At Bowen, new clients will see an intake coordinator who will get background information, and a nurse practitioner who will perform a physical exam, said Kurt Carlson, CEO and president of Bowen Center, headquartered in Warsaw.
A psychiatric exam will determine level of need and if the client is a good candidate for treatment, he said. Then the dose of methadone the client will take daily is determined.
Group therapy sessions will be required probably twice a week, along with at least one weekly individual outpatient session, Carlson said. Some will need community-based services, so a case manager will work with them in the community and home. The goal is to eventually wean them off methadone.
But like Carlson said, some will never come off.
“There will be a small percentage of people that are like that,” he said, “and we just need to recognize that as we try to do the drug holidays, to do the reductions and all that. That's just the reality for their biological system.”
McMahan said developing a peer support recovery model is also in the works. More people need to be trained. Unlike an Alcoholics Anonymous meeting, peer support is more one-on-one, a coach for as long as needed, she said.
And more transitional housing is essential, especially for those in the criminal justice system who have little or no family support, she said.
“And that's not just a kumbaya sort of thing,” McMahan said. “We cannot afford to have all these people not functional. It's just not economically sustainable, so we need to do what it takes to come along side people in an evidence-based way and help them through this crisis, just like we would if they had cancer or just like we would if they had congestive heart failure.”

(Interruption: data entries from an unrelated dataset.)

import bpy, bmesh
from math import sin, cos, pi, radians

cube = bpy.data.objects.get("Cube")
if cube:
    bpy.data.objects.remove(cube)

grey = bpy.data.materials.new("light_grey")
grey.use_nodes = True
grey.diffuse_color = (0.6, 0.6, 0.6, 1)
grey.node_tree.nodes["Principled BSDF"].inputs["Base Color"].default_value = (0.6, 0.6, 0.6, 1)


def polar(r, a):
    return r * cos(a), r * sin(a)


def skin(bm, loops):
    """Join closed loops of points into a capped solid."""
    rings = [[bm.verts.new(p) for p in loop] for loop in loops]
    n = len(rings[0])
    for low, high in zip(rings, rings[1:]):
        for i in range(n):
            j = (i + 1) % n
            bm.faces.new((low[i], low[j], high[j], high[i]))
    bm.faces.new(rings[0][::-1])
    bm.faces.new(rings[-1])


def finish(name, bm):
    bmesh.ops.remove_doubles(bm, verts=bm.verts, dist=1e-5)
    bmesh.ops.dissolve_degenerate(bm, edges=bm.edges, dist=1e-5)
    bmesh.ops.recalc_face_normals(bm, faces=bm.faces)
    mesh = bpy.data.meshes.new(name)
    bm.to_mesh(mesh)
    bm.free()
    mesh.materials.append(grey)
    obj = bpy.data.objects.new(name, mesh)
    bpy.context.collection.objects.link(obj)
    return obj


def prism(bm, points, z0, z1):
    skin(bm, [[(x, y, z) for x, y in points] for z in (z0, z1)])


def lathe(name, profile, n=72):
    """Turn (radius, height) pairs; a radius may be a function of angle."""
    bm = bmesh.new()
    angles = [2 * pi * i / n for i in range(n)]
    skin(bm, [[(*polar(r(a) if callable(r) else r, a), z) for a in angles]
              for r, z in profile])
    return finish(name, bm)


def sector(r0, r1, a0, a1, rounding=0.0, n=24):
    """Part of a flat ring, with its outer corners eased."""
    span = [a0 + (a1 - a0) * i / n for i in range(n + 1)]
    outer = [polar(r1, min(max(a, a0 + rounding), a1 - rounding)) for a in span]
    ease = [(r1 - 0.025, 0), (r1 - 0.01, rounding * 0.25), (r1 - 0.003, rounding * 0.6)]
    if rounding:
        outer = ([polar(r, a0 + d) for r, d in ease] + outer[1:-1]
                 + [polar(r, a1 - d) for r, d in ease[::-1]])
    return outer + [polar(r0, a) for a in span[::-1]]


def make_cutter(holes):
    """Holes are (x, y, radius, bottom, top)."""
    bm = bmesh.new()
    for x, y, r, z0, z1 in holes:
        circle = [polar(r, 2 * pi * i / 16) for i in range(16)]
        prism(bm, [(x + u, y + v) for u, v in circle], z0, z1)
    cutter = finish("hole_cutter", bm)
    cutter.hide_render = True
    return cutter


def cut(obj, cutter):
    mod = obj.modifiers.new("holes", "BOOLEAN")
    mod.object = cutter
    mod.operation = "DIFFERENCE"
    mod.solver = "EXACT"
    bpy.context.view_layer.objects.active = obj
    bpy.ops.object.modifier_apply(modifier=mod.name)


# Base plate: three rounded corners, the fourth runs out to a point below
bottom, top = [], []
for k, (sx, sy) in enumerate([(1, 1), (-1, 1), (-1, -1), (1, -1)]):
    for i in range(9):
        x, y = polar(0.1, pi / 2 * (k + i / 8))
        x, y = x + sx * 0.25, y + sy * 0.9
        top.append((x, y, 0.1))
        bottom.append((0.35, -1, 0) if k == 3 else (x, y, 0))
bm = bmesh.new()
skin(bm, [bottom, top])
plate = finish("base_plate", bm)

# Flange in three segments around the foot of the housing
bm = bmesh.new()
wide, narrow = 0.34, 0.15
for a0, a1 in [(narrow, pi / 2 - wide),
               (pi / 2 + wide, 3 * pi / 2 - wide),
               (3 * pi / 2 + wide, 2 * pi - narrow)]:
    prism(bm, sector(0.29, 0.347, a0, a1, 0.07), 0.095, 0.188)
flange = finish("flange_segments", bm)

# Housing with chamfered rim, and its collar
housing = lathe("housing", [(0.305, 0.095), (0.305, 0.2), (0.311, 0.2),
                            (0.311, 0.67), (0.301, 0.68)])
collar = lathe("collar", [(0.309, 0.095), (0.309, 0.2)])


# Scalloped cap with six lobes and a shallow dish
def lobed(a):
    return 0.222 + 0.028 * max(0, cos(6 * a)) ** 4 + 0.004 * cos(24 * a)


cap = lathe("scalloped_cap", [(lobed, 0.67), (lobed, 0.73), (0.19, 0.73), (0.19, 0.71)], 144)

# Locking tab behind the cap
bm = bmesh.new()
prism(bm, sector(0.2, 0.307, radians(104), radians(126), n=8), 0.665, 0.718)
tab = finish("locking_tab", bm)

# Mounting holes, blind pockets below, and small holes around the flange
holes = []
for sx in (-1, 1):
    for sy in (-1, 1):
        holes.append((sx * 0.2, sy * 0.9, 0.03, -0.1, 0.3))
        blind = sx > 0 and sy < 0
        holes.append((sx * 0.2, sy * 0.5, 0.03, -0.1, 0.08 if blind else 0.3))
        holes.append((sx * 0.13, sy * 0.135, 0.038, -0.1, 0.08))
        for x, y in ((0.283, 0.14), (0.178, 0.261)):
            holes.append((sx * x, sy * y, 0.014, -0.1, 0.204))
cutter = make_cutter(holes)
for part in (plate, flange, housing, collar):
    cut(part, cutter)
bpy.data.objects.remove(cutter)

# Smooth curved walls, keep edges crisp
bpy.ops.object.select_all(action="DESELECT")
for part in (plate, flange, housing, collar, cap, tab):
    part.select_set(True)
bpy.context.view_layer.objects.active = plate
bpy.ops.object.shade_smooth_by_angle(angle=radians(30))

Roth said he's unsure how many local inpatient centers would be needed for people with addictions. “It's a lot more than we have, that's for sure,” he said.
Park Center's 78-bed residential treatment facility will be on Rupp Drive in the triangle park bordered by Coliseum Boulevard East and Trier and Hobson roads, said Paul Wilson, CEO of the mental health agency. It is expected to open about March. Until then, Park Center will open 15 treatment beds in August at its offices on Carew Street.
“That will be a start at the residential addictions gap,” he said. “That probably is the biggest gap.”
The treatment facilities will be supported by the state's Recovery Works program, Wilson said. The program pays for addiction and mental health treatment for convicted felons sent to community corrections instead of jail or prison.
The Rupp Drive project will have 22 beds for longer-term residential care. The rest will house those needing a lower level of care, which Wilson terms sober-living. The longer-term stay is more attune to old 28-day treatment programs. The lower-level care is akin to 12-step programs, he said. Wilson said a lot more of the latter are needed.
All are for people who find themselves in the court system.
“Oftentimes people do well in their sobriety if there's somebody watching over them and holding them accountable, and there's also treatment,” Wilson said. “But what that doesn't reach out to is people who have yet to come in contact with the court. So in terms of the overall need, there's still significant gaps at this point in time.”